To help struggling students as quickly as possible, educators in Idaho say they need tailored strategies that are proven to work in the classroom. With a $1.5 million grant from the Idaho State Board of Education, Carney and Joe Champion, professor of mathematics in the College of Arts and Sciences, will begin work under the Accelerate Math Learning Collaborative. Carney and Champion, along with a team of math educators from Boise State, will partner with schools this fall. Their goals are to support teachers by developing strategies to not only catch students up in math achievement, but to understand and build on what students learn. The grant will also allow the team to hire three regional math specialists to work with schools across southwest and south central Idaho.
“Schools and teachers want more support for envisioning, implementing and evaluating math teaching strategies to identify what works best in their school,” Carney said. “Our team will collaborate with educators, working with teachers on the ground in schools to create tailored plans that accelerate math learning for struggling students.”
When the team from Boise State sent out a call for schools needing support, 81 schools from 34 districts in Idaho applied for help. The funding allows the team to select 27 schools total across rural, suburban and urban areas to visit beginning this fall. The selection process prioritizes geographic diversity, taking into account students’ socioeconomic status to ensure support for students who need the most help. Results and best practices that come from the two-and-a-half year collaborative project can then be made available to schools across the state.
Student success in math better prepares young Idahoans for college and in-demand STEM careers
Math education researchers like Carney and Champion know that as soon as students fall behind in math achievement, they begin to memorize procedures without full understanding. By working with educators to focus on how each student thinks about math conceptually, teachers can support students to learn procedures with comprehension. This supports students to learn more advanced math, preparing them for college and careers in STEM fields.

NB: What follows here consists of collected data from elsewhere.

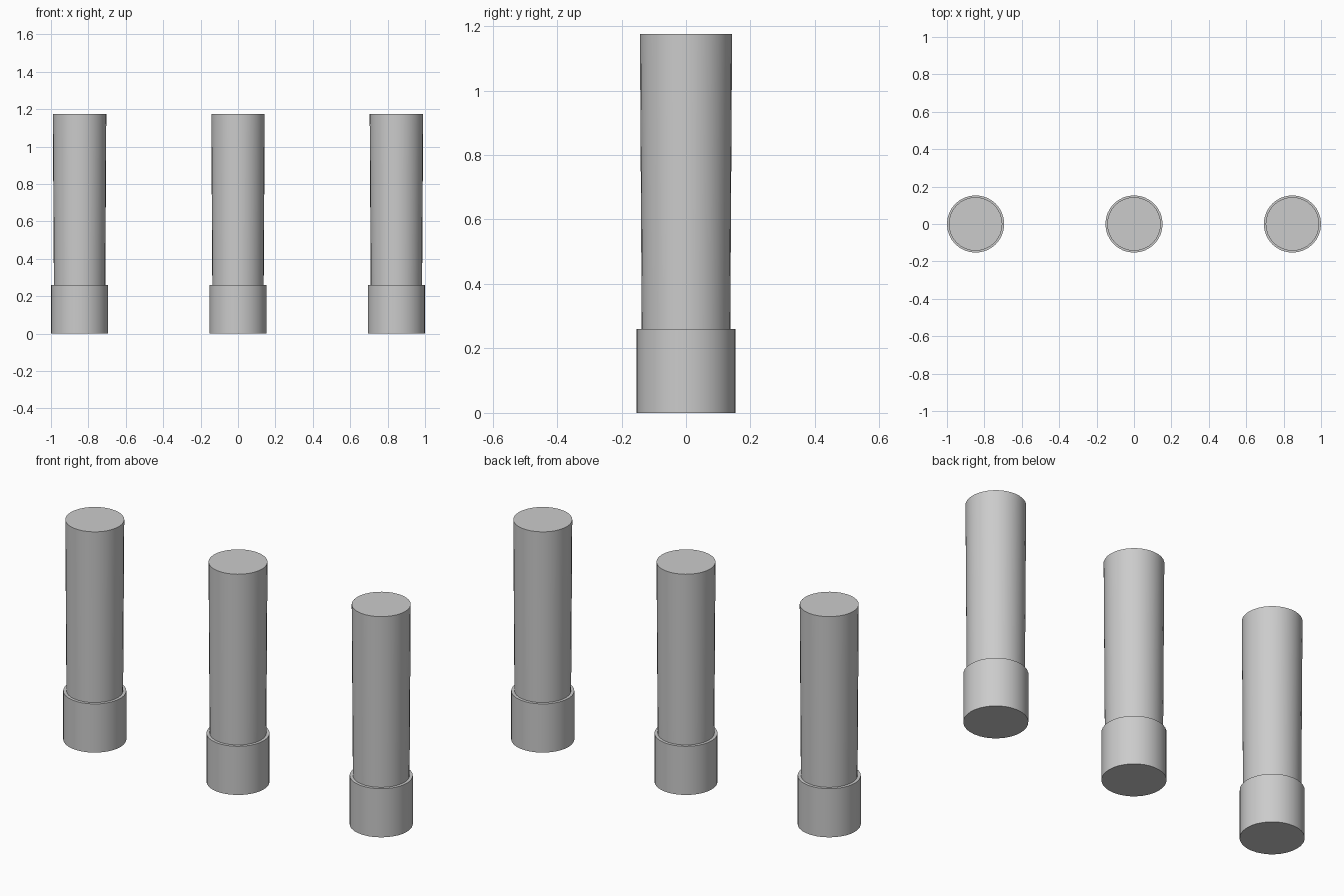
import bpy

if "Cube" in bpy.data.objects:
    bpy.data.objects.remove(bpy.data.objects["Cube"])

SIDES = 32


def round_part(name, x, r_bottom, r_top, z0, z1):
    bpy.ops.mesh.primitive_cone_add(vertices=SIDES, radius1=r_bottom, radius2=r_top,
                                    depth=z1 - z0, location=(x, 0, (z0 + z1) / 2))
    ob = bpy.context.object
    ob.name = name
    bpy.ops.object.shade_smooth_by_angle()
    return ob


# Three identical posts, each a wide base collar with a slightly flared shaft
for side, x in (("left", -0.847), ("middle", 0.0), ("right", 0.847)):
    round_part(side + "_base_collar", x, 0.153, 0.153, 0.0, 0.26)
    round_part(side + "_shaft", x, 0.137, 0.143, 0.2, 1.175)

“Students who struggle with math achievement can have limited prospects for certain career paths,” Carney said. “Some careers that we know are in demand now and will be in the future may become closed off to them. We want all students to have a bright future in college or careers and beyond.”
How students think about math problems can help them advance
Carney explained that two students can work through the same math problem differently, both arriving at the correct answer, yet one approach may better demonstrate conceptual understanding to support learning the next level of math.
Discovering how each student is thinking about a math problem can help teachers steer students who may be struggling toward strategies that will help them build up to grade level and beyond. These in-classroom strategies, tailored to the unique needs of each school’s student population, are what the Boise State team will collaboratively develop along with teachers.
“We know we need highly knowledgeable teachers who are able to elicit students’ understanding in math in meaningful ways,” Carney said. “This project will leverage the existing capabilities of Idaho teachers to teach strategies that work for them and their students, and we will be able to share these strategies across districts in Idaho.”